> _EXCERPTED RECORDS_

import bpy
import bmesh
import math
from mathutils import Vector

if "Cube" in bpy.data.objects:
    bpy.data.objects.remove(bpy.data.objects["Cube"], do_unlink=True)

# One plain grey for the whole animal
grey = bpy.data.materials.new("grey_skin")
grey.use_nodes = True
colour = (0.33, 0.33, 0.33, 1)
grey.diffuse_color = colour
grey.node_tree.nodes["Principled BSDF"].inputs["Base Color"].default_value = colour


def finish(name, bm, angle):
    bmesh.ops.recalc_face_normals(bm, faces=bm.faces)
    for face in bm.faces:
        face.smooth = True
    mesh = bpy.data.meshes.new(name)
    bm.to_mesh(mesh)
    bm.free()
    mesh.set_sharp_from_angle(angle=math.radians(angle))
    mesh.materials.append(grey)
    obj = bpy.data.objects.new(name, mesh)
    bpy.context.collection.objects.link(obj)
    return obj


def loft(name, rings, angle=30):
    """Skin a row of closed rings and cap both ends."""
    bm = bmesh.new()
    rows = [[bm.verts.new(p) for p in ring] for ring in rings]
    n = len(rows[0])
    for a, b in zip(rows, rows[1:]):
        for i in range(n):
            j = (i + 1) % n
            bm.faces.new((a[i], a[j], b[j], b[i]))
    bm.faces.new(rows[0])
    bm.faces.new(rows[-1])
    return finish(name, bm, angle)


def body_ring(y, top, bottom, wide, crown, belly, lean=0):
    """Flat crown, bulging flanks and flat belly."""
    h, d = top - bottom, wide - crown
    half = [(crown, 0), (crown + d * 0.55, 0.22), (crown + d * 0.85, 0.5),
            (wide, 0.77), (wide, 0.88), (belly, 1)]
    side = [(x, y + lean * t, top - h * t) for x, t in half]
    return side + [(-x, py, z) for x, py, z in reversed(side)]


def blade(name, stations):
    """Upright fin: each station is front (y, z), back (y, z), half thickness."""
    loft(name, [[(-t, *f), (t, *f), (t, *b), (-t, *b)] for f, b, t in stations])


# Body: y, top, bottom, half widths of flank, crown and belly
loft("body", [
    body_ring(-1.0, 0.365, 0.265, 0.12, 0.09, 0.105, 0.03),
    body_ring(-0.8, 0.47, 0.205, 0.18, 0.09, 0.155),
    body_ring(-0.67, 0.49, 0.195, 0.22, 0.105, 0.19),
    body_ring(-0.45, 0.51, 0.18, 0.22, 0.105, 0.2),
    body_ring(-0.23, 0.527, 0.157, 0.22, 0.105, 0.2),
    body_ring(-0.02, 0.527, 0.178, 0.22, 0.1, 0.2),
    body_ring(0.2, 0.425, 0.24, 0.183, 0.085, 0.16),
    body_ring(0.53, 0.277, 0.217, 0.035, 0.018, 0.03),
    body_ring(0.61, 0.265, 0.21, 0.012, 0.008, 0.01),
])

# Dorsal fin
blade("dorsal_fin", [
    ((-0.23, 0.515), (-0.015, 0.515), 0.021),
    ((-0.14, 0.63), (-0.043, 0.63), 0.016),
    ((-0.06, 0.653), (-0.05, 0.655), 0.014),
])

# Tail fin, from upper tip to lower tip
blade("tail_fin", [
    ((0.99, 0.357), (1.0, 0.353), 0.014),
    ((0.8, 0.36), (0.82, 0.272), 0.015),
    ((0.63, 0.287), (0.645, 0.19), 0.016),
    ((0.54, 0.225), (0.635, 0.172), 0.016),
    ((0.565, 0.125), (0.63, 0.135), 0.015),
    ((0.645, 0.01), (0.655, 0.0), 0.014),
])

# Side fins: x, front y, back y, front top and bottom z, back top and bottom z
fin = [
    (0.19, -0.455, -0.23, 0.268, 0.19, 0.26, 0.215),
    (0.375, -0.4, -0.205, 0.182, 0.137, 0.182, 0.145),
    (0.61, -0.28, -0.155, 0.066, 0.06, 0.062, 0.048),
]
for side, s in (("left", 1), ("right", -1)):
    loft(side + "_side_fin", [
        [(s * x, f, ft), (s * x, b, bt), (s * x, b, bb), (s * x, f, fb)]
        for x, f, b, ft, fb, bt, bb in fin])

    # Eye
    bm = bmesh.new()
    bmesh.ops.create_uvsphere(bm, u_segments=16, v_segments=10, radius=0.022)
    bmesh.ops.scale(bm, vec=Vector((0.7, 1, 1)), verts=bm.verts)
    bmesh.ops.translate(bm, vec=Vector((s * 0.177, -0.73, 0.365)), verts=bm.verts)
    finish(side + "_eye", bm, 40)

---

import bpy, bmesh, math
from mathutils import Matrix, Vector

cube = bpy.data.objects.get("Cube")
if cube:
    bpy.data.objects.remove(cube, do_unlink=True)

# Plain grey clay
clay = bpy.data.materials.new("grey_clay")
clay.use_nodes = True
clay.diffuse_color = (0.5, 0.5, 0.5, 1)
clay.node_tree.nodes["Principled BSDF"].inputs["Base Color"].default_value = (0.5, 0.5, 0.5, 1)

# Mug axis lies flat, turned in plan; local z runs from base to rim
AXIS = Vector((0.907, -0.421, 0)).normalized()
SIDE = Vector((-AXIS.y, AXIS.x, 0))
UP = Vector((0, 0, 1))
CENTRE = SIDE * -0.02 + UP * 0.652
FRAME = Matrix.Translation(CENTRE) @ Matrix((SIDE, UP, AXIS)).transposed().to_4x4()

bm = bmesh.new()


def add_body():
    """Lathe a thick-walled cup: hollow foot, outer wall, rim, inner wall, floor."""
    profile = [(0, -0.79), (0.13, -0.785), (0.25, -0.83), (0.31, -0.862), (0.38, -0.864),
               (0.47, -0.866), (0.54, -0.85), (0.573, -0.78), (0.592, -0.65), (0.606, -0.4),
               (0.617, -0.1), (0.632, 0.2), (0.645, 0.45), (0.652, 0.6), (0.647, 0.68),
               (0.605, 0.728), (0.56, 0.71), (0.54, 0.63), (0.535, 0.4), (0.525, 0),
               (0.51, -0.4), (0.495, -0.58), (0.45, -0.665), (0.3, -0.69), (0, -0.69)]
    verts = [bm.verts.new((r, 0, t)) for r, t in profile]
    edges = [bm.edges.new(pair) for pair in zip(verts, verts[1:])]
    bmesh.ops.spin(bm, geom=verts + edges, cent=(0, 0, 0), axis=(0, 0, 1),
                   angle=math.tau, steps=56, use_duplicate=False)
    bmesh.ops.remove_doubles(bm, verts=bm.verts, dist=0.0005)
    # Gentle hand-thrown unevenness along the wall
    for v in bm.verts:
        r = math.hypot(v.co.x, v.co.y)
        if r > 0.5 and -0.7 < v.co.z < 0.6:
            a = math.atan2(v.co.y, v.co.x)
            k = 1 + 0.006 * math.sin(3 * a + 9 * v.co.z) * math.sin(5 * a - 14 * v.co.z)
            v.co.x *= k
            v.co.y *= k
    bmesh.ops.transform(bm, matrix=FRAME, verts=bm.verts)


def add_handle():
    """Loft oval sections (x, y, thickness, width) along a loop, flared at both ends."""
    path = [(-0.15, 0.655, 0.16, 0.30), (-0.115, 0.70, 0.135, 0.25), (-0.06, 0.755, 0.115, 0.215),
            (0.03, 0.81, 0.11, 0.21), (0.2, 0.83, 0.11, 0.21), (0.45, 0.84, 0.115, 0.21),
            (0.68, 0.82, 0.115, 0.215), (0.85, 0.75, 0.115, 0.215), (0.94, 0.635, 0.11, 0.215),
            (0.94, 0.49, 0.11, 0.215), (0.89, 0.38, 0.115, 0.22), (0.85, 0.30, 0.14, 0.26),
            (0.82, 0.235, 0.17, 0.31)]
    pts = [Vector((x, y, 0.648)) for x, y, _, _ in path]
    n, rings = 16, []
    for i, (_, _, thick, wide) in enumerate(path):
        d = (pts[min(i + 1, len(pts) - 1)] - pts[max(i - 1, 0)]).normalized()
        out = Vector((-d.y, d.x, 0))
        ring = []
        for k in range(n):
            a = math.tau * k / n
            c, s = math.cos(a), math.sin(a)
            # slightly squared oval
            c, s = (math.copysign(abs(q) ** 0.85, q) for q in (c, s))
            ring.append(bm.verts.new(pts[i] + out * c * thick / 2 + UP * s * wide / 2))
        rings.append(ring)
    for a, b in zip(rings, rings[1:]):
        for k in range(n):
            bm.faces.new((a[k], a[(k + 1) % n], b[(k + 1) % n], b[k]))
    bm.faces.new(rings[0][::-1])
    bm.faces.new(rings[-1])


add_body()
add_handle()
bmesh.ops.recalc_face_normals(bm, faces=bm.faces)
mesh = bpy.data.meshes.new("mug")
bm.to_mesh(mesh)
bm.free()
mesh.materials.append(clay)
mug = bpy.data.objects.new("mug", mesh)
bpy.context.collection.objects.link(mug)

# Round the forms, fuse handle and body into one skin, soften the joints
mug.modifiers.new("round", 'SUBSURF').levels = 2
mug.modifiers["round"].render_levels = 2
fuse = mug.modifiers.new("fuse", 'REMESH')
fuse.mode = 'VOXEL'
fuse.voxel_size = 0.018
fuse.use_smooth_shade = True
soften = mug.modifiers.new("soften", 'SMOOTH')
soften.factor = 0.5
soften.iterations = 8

---

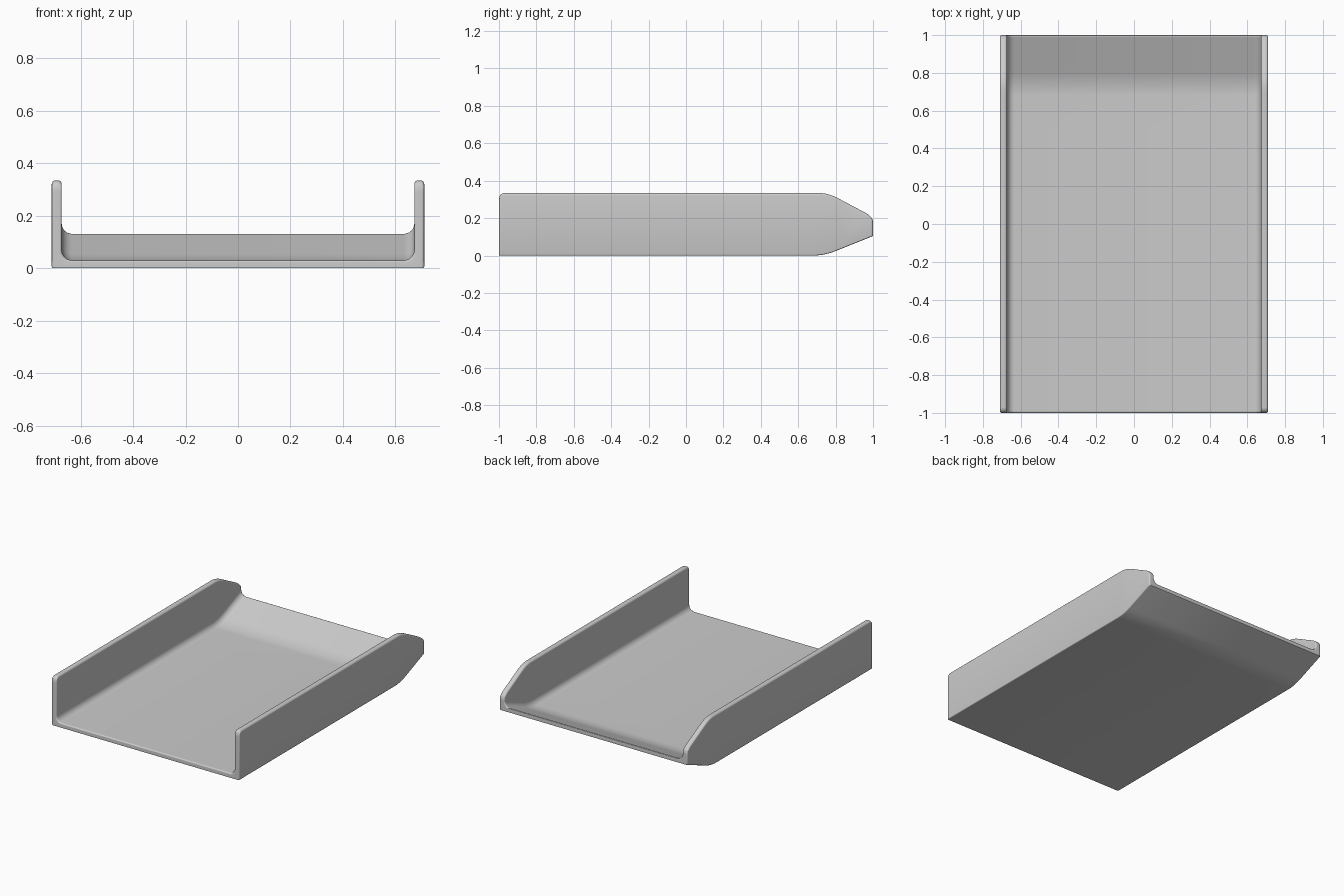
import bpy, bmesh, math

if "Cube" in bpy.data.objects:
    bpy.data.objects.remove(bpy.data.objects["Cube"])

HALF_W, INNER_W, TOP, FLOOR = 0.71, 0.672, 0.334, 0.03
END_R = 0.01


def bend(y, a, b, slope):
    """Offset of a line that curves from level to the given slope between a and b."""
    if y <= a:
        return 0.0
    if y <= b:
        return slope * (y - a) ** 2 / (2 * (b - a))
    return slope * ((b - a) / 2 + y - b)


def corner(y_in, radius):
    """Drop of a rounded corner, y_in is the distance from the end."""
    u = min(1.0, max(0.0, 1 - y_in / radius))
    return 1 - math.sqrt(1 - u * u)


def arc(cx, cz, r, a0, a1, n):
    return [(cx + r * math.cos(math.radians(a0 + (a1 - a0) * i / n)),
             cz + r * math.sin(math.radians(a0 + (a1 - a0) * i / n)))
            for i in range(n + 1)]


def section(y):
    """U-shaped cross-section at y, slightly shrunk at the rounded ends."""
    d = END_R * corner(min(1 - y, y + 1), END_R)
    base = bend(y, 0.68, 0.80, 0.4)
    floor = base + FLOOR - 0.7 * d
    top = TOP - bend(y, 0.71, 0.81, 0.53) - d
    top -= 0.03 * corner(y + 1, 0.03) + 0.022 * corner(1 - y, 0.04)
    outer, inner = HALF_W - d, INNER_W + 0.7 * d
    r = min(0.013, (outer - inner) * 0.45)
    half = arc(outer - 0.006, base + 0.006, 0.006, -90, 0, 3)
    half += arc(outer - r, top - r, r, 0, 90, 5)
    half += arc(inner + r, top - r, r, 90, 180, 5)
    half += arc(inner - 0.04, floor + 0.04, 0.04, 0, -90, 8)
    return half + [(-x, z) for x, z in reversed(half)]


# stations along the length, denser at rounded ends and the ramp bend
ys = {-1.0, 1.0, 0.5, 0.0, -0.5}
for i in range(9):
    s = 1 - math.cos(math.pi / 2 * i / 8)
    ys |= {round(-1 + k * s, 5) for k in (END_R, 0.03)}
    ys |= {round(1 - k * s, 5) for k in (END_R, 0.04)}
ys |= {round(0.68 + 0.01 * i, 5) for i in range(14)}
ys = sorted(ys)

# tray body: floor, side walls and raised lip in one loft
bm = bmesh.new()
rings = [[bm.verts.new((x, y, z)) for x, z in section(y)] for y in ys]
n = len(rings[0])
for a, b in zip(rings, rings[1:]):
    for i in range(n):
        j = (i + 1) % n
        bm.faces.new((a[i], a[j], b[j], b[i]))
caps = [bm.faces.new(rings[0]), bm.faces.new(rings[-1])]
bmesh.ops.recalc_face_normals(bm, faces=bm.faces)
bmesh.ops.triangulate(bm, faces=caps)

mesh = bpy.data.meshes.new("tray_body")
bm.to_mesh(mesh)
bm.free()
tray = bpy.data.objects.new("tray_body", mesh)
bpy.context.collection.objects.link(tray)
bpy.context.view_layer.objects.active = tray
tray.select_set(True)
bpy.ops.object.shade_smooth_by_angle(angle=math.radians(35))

> _REQUIREMENT_
Among the lines of the preceding data, which ones hold the word "along"? List them.

> _YOUR SOLUTION_
    # Gentle hand-thrown unevenness along the wall
    """Loft oval sections (x, y, thickness, width) along a loop, flared at both ends."""
# stations along the length, denser at rounded ends and the ramp bend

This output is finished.